--- Provided information Enclosed Below ---
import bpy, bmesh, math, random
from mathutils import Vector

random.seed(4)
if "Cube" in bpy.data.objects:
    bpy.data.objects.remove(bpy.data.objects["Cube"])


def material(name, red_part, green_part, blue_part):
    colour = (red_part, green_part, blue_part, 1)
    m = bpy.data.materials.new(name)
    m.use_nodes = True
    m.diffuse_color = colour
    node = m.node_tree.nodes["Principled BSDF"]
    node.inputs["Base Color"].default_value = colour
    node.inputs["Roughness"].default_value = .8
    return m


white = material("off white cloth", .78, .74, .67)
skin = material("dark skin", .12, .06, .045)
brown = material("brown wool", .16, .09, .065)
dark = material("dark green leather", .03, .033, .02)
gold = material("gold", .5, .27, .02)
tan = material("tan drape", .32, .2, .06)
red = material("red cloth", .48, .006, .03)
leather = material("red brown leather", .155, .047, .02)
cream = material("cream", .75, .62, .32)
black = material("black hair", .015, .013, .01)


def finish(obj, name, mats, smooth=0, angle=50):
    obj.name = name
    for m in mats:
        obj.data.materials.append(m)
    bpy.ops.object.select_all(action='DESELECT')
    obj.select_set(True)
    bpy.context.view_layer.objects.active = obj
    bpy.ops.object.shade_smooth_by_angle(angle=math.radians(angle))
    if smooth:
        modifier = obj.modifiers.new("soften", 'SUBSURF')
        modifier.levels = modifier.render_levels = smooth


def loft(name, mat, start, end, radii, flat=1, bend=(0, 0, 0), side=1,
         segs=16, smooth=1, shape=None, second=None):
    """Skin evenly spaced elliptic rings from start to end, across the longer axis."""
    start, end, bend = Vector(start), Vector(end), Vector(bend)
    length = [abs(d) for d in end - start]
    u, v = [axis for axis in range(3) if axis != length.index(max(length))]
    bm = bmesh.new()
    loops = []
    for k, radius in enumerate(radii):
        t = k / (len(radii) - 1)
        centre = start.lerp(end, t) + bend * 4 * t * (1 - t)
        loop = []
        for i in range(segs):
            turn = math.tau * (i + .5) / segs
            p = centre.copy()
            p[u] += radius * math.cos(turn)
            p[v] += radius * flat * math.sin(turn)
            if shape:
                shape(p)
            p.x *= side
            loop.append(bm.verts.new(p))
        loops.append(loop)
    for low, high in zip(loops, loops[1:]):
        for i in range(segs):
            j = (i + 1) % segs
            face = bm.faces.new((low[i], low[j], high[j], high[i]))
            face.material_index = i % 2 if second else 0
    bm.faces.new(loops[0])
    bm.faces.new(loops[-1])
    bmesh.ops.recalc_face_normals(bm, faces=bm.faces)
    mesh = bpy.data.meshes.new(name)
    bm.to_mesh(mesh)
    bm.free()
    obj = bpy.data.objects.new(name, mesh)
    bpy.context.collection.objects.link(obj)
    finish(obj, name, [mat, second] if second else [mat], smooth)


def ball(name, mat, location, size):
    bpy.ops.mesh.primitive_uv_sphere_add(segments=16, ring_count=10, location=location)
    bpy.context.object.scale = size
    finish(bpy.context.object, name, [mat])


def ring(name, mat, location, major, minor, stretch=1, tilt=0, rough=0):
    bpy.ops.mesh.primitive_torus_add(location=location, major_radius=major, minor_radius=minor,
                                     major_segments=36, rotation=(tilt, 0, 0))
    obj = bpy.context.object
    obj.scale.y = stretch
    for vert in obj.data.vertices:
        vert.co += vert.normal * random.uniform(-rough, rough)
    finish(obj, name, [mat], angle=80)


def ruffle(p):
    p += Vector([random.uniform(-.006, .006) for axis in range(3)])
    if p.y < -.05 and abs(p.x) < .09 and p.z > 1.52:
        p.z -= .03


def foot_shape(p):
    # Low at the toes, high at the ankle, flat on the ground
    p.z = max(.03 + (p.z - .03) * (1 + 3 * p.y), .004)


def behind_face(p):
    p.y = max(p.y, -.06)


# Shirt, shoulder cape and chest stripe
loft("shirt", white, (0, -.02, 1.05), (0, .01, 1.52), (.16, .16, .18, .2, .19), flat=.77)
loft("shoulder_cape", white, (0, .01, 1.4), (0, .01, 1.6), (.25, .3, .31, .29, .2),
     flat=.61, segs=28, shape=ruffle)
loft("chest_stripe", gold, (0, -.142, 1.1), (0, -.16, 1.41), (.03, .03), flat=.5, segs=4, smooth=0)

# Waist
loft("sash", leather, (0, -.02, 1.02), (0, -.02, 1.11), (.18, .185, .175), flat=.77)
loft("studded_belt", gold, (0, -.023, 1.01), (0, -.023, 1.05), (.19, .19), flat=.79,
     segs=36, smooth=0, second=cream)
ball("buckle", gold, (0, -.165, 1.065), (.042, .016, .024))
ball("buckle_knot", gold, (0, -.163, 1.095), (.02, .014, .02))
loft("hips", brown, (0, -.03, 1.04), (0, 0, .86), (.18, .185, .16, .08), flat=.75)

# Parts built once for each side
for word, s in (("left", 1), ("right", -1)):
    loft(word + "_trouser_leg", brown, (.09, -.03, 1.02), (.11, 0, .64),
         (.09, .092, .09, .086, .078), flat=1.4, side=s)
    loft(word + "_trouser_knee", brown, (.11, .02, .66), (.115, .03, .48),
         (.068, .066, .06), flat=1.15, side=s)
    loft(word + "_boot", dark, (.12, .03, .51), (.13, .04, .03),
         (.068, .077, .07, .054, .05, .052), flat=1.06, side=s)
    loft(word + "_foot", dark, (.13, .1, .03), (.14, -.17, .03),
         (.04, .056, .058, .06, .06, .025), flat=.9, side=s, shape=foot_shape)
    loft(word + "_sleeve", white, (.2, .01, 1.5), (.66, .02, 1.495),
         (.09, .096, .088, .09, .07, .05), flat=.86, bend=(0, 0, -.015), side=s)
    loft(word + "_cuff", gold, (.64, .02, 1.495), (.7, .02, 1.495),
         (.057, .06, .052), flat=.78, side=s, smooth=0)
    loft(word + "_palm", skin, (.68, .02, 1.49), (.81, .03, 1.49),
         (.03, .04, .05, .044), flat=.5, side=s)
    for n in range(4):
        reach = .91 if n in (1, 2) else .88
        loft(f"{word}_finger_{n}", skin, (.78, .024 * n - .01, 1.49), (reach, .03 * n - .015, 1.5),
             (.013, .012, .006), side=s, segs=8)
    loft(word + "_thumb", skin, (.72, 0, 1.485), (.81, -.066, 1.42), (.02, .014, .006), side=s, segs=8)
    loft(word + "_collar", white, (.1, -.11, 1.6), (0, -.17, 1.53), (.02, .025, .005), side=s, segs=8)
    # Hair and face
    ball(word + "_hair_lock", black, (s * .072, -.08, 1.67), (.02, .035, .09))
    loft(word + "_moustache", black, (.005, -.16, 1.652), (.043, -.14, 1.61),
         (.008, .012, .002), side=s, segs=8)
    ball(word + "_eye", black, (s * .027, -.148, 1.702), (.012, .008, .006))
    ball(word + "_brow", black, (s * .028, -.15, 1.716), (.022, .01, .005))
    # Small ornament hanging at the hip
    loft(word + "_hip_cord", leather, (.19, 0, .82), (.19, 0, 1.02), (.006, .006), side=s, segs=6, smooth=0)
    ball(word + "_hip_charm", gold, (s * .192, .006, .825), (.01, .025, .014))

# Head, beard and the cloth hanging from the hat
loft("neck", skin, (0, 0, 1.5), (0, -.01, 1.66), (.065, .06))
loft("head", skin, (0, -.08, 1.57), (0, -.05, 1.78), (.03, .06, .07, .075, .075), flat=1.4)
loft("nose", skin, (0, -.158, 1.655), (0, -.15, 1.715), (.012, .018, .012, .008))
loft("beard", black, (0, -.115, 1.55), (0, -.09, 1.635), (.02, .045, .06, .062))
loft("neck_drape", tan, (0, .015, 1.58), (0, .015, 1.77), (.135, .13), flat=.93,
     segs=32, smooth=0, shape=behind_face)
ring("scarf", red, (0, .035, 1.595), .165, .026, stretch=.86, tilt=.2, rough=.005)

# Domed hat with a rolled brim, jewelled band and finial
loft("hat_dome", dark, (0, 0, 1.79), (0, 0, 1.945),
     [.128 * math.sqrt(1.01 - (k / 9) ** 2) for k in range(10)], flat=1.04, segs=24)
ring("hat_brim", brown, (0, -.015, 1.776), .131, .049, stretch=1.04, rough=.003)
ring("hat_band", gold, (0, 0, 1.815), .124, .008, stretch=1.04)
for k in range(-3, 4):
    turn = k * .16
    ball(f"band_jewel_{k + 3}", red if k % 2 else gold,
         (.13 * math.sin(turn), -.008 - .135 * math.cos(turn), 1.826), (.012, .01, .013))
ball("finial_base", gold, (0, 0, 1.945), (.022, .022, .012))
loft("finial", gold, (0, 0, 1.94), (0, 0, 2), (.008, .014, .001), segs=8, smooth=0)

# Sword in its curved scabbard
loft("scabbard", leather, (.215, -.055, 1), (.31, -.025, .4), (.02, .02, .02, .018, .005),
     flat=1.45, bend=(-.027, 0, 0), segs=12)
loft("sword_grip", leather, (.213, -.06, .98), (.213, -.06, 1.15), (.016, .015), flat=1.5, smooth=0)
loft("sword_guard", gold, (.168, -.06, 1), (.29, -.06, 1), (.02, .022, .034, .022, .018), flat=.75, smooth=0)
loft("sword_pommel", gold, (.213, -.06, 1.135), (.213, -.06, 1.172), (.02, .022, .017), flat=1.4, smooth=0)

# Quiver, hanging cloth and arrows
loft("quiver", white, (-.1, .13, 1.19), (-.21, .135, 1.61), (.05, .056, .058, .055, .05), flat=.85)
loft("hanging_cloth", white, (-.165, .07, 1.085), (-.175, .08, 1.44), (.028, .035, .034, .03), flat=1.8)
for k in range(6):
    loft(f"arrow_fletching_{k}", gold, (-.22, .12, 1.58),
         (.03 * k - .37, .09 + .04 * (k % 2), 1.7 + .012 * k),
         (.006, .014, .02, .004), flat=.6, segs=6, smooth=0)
--- End of Enclosed Provided information ---
Restate word for word only the lines above from the line containing "skin, (.78, .024" to the line containing "(.02, .014, .006), side=s, segs=8)", both of them included.

        loft(f"{word}_finger_{n}", skin, (.78, .024 * n - .01, 1.49), (reach, .03 * n - .015, 1.5),
             (.013, .012, .006), side=s, segs=8)
    loft(word + "_thumb", skin, (.72, 0, 1.485), (.81, -.066, 1.42), (.02, .014, .006), side=s, segs=8)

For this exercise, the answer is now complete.